Mixing natural light with strobe!!!? What is this witchcraft? Movement in food photography? Now I’m not talking about capturing the peas as they fall off your plate or your beautifully stacked chocolate chip cookies as they fall over, one more time. Sometimes there’s some fast action and excitement, kind of. In order to capture the movement, in this lighting set up, you need to mix your lovely soft natural light with a pop of strobe to freeze the action of whatever’s moving.
In the example I’m going to give you today it’s simply the throwing of flour onto the counter top while making pasta. You could equally use this technique to freeze falling castor sugar onto freshly baked tarts or any other yummies.
The main light, or key light, is window light, camera left. My exposure is dictated by the window light. ISO 1250, f4, 1/60th. With a shutter speed of 1/60th sec, there is no way I’ll be able to freeze the flour as it’s thrown across the surface. I’ve already dialled in the settings required to get the exposure I’m looking for, using the natural light. I could increase my shutter speed, to freeze the action, but I would need to raise the ISO much higher to compensate, making the camera more sensitive to the light from the window during the faster shutter speed. I didn’t want the higher ISO noise to deal with, so this is my preferred solution.

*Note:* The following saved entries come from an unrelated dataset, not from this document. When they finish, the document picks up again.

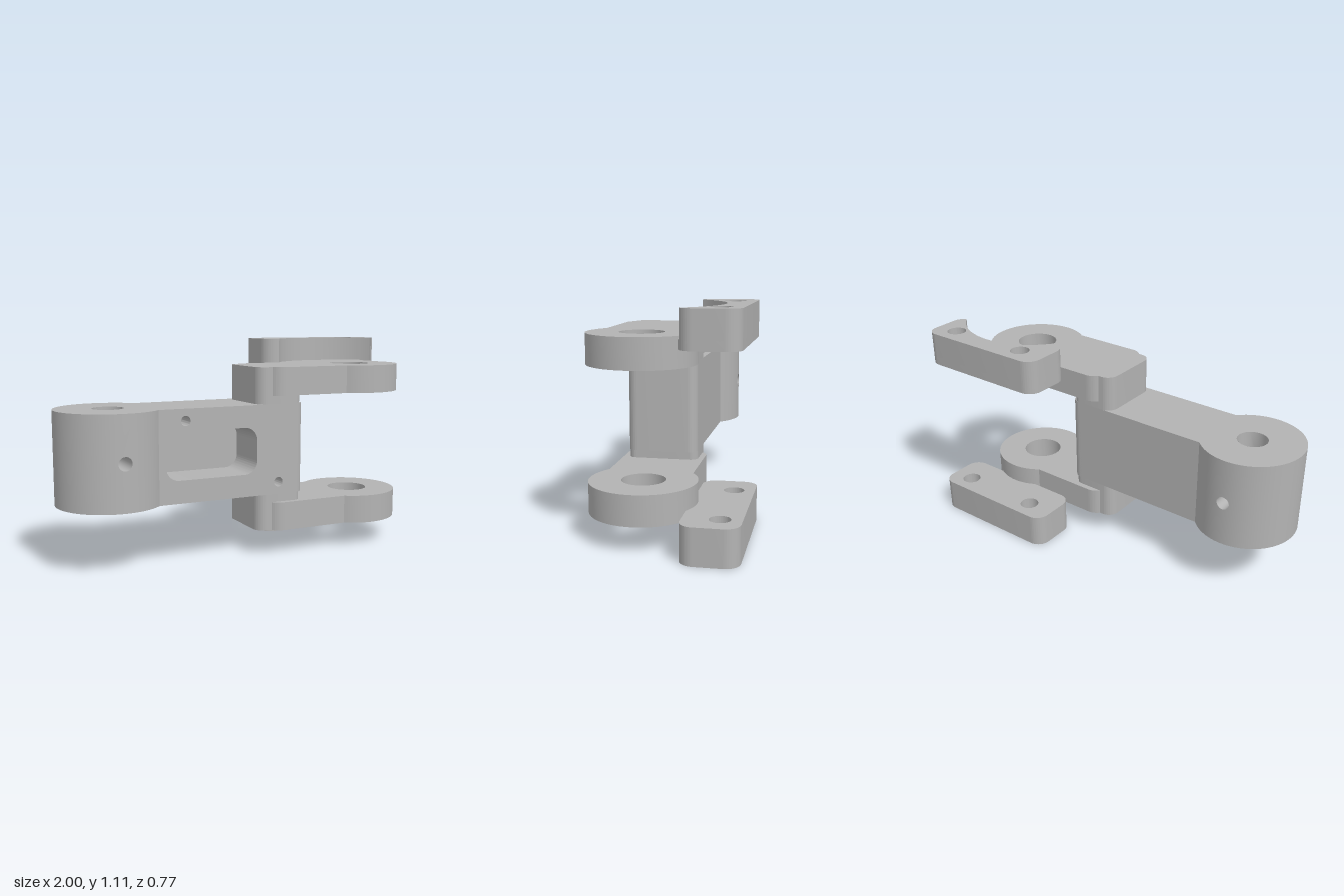
import * as THREE from 'three';
import { mergeGeometries, toCreasedNormals } from 'three/addons/utils/BufferGeometryUtils.js';

const CZ = 0.117;              // z of the link's centre line
const PI = Math.PI;

// Rounded rectangle; radii are [left corners, right corners]
function roundRect(path, x0, y0, x1, y1, rl, rr = rl) {
  path.moveTo(x0 + rl, y0);
  path.lineTo(x1 - rr, y0);
  if (rr) path.absarc(x1 - rr, y0 + rr, rr, -PI / 2, 0, false);
  else path.lineTo(x1, y0);
  path.lineTo(x1, y1 - rr);
  if (rr) path.absarc(x1 - rr, y1 - rr, rr, 0, PI / 2, false);
  else path.lineTo(x1, y1);
  path.lineTo(x0 + rl, y1);
  if (rl) path.absarc(x0 + rl, y1 - rl, rl, PI / 2, PI, false);
  else path.lineTo(x0, y1);
  path.lineTo(x0, y0 + rl);
  if (rl) path.absarc(x0 + rl, y0 + rl, rl, PI, 1.5 * PI, false);
  return path;
}

function circle(x, y, r) {
  return new THREE.Path().absarc(x, y, r, 0, 2 * PI, true);
}

function extrude(shape, depth) {
  const g = new THREE.ExtrudeGeometry(shape, { depth, bevelEnabled: false, curveSegments: 32 });
  return toCreasedNormals(g, 0.5);
}

// Extrudes a plan outline (x, -z) upwards from y0 to y1
function plan(shape, y0, y1) {
  return extrude(shape, y1 - y0).rotateX(-PI / 2).translate(0, y0, 0);
}

// Cylindrical wall with a round cross hole at the front and the back
function drilledWall(r, h, hole, half) {
  const parts = [];
  for (const start of [half, PI + half]) {
    parts.push(new THREE.CylinderGeometry(r, r, h, 40, 1, true, start, PI - 2 * half));
  }
  const n = 12, outline = [], ring = [];
  for (let i = 0; i <= n; i++) outline.push(new THREE.Vector2((2 * i / n - 1) * half, -h / 2));
  for (let i = n; i >= 0; i--) outline.push(new THREE.Vector2((2 * i / n - 1) * half, h / 2));
  for (let i = 0; i < 24; i++) {
    const t = -i / 24 * 2 * PI;
    ring.push(new THREE.Vector2(Math.asin(hole * Math.cos(t) / r), hole * Math.sin(t)));
  }
  const shape = new THREE.Shape(outline);
  shape.holes.push(new THREE.Path(ring));
  const panel = new THREE.ShapeGeometry(shape);
  const p = panel.attributes.position, nor = panel.attributes.normal;
  for (let i = 0; i < p.count; i++) {
    const a = p.getX(i);
    p.setXYZ(i, r * Math.sin(a), p.getY(i), r * Math.cos(a));
    nor.setXYZ(i, Math.sin(a), 0, Math.cos(a));
  }
  parts.push(panel, panel.clone().rotateY(PI));
  return mergeGeometries(parts);
}

// Short tube joining the bore to the outer wall
function crossHole(inner, outer, r) {
  const g = new THREE.CylinderGeometry(r, r, 1, 24, 1, true).rotateX(PI / 2);
  const p = g.attributes.position;
  for (let i = 0; i < p.count; i++) {
    const R = p.getZ(i) > 0 ? outer : inner;
    p.setZ(i, Math.sqrt(R * R - p.getX(i) ** 2));
  }
  return g;
}

export function createModel() {
  const model = new THREE.Group();
  model.name = 'hingeLink';
  const steel = new THREE.MeshStandardMaterial({ color: 0xb3b3b3, side: THREE.DoubleSide });
  steel.name = 'grey steel';
  const add = (name, geometry, parent = model) => {
    const mesh = new THREE.Mesh(geometry, steel);
    mesh.name = name;
    parent.add(mesh);
    return mesh;
  };

  const yLow = 0.32, yHigh = 0.787, midY = (yLow + yHigh) / 2;
  const zBack = CZ - 0.182, zFront = CZ + 0.182;

  // Large pivot boss with bore and cross drilling
  const boss = new THREE.Group();
  boss.name = 'pivotBoss';
  boss.position.set(-0.734, midY, CZ);
  model.add(boss);
  const R = 0.266, bore = 0.078, h = yHigh - yLow, pin = 0.034;
  add('bossWall', drilledWall(R, h, pin, 0.2), boss);
  add('bossBore', drilledWall(bore, h, pin, 0.65), boss);
  for (const s of [1, -1]) {
    add('bossCap', new THREE.RingGeometry(bore, R, 80).rotateX(-s * PI / 2).translate(0, s * h / 2, 0), boss);
    add('crossHole', crossHole(bore, R, pin).rotateY(s > 0 ? 0 : PI), boss);
  }

  // Arm: pierced front slab over a solid back slab gives the blind pocket
  const pocket = 0.24;
  const front = roundRect(new THREE.Shape(), -0.58, yLow, 0.215, yHigh, 0);
  front.holes.push(
    roundRect(new THREE.Path(), -0.505, 0.435, -0.01, 0.675, 0.07),
    circle(-0.4, 0.727, 0.025),
    circle(0.115, 0.383, 0.025));
  add('armFront', extrude(front, pocket).translate(0, 0, zFront - pocket));
  const back = roundRect(new THREE.Shape(), -0.58, yLow, 0.215, yHigh, 0);
  add('armBack', extrude(back, 0.365 - pocket).translate(0, 0, zBack));
  add('armEnd', plan(roundRect(new THREE.Shape(), 0.2, -zFront, 0.265, -zBack, 0, 0.05), yLow, yHigh));

  // Forks: neck block plus eye plate, above and below the arm
  const neck = roundRect(new THREE.Shape(), 0, -zFront, 0.25, -zBack, 0.06, 0.04);
  const eyeX = 0.655, eyeR = 0.26, w = 0.211, c = 0.08, x0 = 0.06;
  const a = Math.asin(w / eyeR);
  const plate = new THREE.Shape();
  plate.moveTo(x0 + c, -CZ - w);
  plate.absarc(eyeX, -CZ, eyeR, -PI + a, PI - a, false);
  plate.absarc(x0 + c, -CZ + w - c, c, PI / 2, PI, false);
  plate.absarc(x0 + c, -CZ - w + c, c, PI, 1.5 * PI, false);
  plate.holes.push(circle(eyeX, -CZ, 0.106));
  add('upperNeck', plan(neck, yHigh, 0.975));
  add('lowerNeck', plan(neck, 0.13, yLow));
  add('upperForkPlate', plan(plate, 0.83, 0.975));
  add('lowerForkPlate', plan(plate, 0.13, 0.278));

  // Mounting lugs behind the forks
  const drill = (shape) => {
    shape.holes.push(circle(0.415, 0.282, 0.05), circle(0.873, 0.282, 0.05));
    return shape;
  };
  const lug = drill(roundRect(new THREE.Shape(), 0.255, 0.11, 1, 0.384, 0.07));
  add('lowerLug', plan(lug, 0, 0.177));
  add('upperLugBase', plan(lug, 0.93, 0.974));

  // Upper lug top, relieved by an arc around the eye
  const cut = new THREE.Shape();
  cut.moveTo(0.325, 0.11);
  cut.absarc(eyeX, -CZ, 0.39, 2.52, 0.652, true);
  cut.absarc(0.93, 0.18, 0.07, -1.046, 0, false);
  cut.absarc(0.93, 0.314, 0.07, 0, PI / 2, false);
  cut.absarc(0.325, 0.314, 0.07, PI / 2, PI, false);
  cut.absarc(0.325, 0.18, 0.07, PI, 1.5 * PI, false);
  add('upperLugTop', plan(drill(cut), 0.974, 1.106));

  return model;
}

I use Canon Speedlites. They have a very short flash duration, meaning the amount of time light is coming from the Speedlite is very short indeed. I have it on good authority that the light pulse is 1.8 ms (Milliseconds). That’s faster than I can eat a slice of chocolate cake… But only just. It is therefore possible to freeze fast moving subjects using nothing more than the flash duration.
Back to our example. I have set the exposure for the natural window light. I’m using the strobe as fill light, so it will be producing less light than the key, or window light. The Speedlite is mounted, camera right, in a 76 x 76 Lastolite Ezybox to soften the fill light and help it blend into the scene, about 2/3 stop less than the key light. Although there’s less light from the fill, it’s still able to freeze the action of the flour with the very short flash duration. Mixing natural light with strobe. It’s as easy as that. All’s you need a bit of practice to get the balance right for the look you want.
One more handy reason to have my flash in use for that shoot. I could very quickly up the power a little and use it as the key light source to grab a couple of other shots, helping me work faster.
There you have it. Mixing natural light with strobe for food photography is a very valuable tool for your kit bag. It’s a little more advanced but it works a treat.
That’s it for this food photography tip. If you have any questions please drop me a line in the comments below and I’ll happily answer them for you.
See you next time.